> [Task prompt]: Please copy every line from the following entries in which the word "math" appears.

Document images with source code

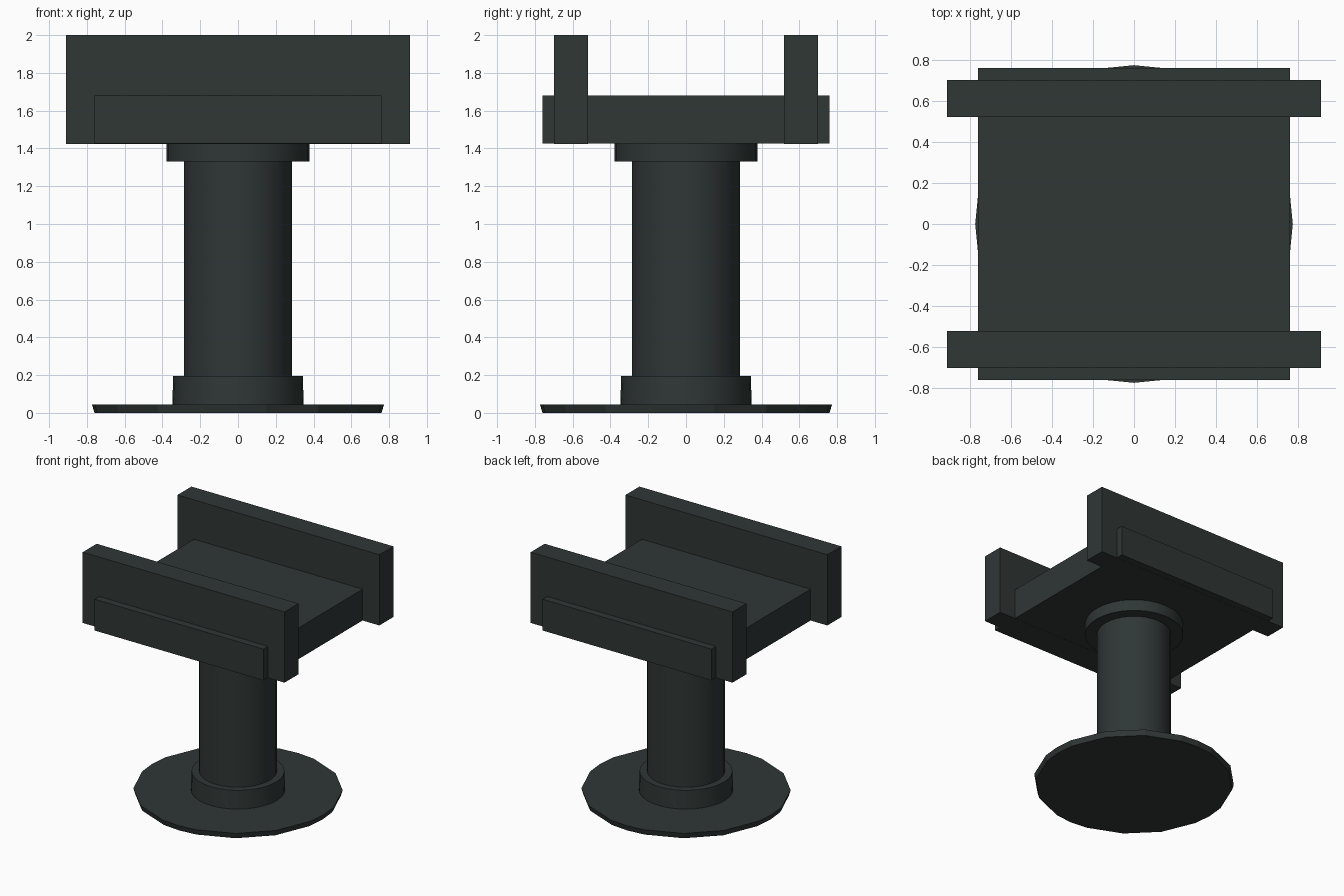
import bpy, bmesh, math

if "Cube" in bpy.data.objects:
    bpy.data.objects.remove(bpy.data.objects["Cube"])

mat = bpy.data.materials.new("dark slate")
mat.diffuse_color = (0.028, 0.038, 0.036, 1)
mat.use_nodes = True
mat.node_tree.nodes["Principled BSDF"].inputs["Base Color"].default_value = mat.diffuse_color


def finish(bm, name, smooth=False):
    bmesh.ops.recalc_face_normals(bm, faces=bm.faces)
    mesh = bpy.data.meshes.new(name)
    bm.to_mesh(mesh)
    bm.free()
    mesh.materials.append(mat)
    ob = bpy.data.objects.new(name, mesh)
    bpy.context.collection.objects.link(ob)
    if smooth:
        bpy.ops.object.select_all(action='DESELECT')
        ob.select_set(True)
        bpy.context.view_layer.objects.active = ob
        bpy.ops.object.shade_smooth_by_angle(angle=math.radians(35))
    return ob


def box(name, x, y0, y1, z0, z1):
    bm = bmesh.new()
    bmesh.ops.create_cube(bm, size=1)
    for v in bm.verts:
        v.co.x *= 2 * x
        v.co.y = (y0 + y1) / 2 + v.co.y * (y1 - y0)
        v.co.z = (z0 + z1) / 2 + v.co.z * (z1 - z0)
    return finish(bm, name)


def lathe(name, r0, r1, z0, z1, angles, smooth=True):
    """Closed round part with a ring of vertices at the given angles."""
    bm = bmesh.new()
    low, high = [[bm.verts.new((r * math.cos(a), r * math.sin(a), z)) for a in angles]
                 for r, z in ((r0, z0), (r1, z1))]
    n = len(angles)
    for i in range(n):
        j = (i + 1) % n
        bm.faces.new((low[i], low[j], high[j], high[i]))
    bm.faces.new(low)
    bm.faces.new(high)
    return finish(bm, name, smooth)


round_ring = [math.tau * i / 32 for i in range(32)]
# The foot has a coarser outline with a point on each axis
foot_ring = [math.radians(90 * q + a) for q in range(4)
             for a in (0, 11.25, 33.75, 56.25, 78.75)]

# Pedestal
lathe("foot_disc", 0.76, 0.773, 0, 0.045, foot_ring, smooth=False)
lathe("lower_collar", 0.348, 0.343, 0.045, 0.195, round_ring)
lathe("column", 0.287, 0.287, 0.195, 1.33, round_ring)
lathe("upper_collar", 0.378, 0.378, 1.33, 1.425, round_ring)

# Cradle on top: platform with a tall rail on each side
box("platform", 0.76, -0.76, 0.76, 1.425, 1.68)
for side, s in (("front", -1), ("back", 1)):
    ys = sorted((s * 0.52, s * 0.70))
    box(side + "_rail", 0.91, ys[0], ys[1], 1.424, 2.0)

> [Result of the exercise]:
import bpy, bmesh, math
        bpy.ops.object.shade_smooth_by_angle(angle=math.radians(35))
    low, high = [[bm.verts.new((r * math.cos(a), r * math.sin(a), z)) for a in angles]
round_ring = [math.tau * i / 32 for i in range(32)]
foot_ring = [math.radians(90 * q + a) for q in range(4)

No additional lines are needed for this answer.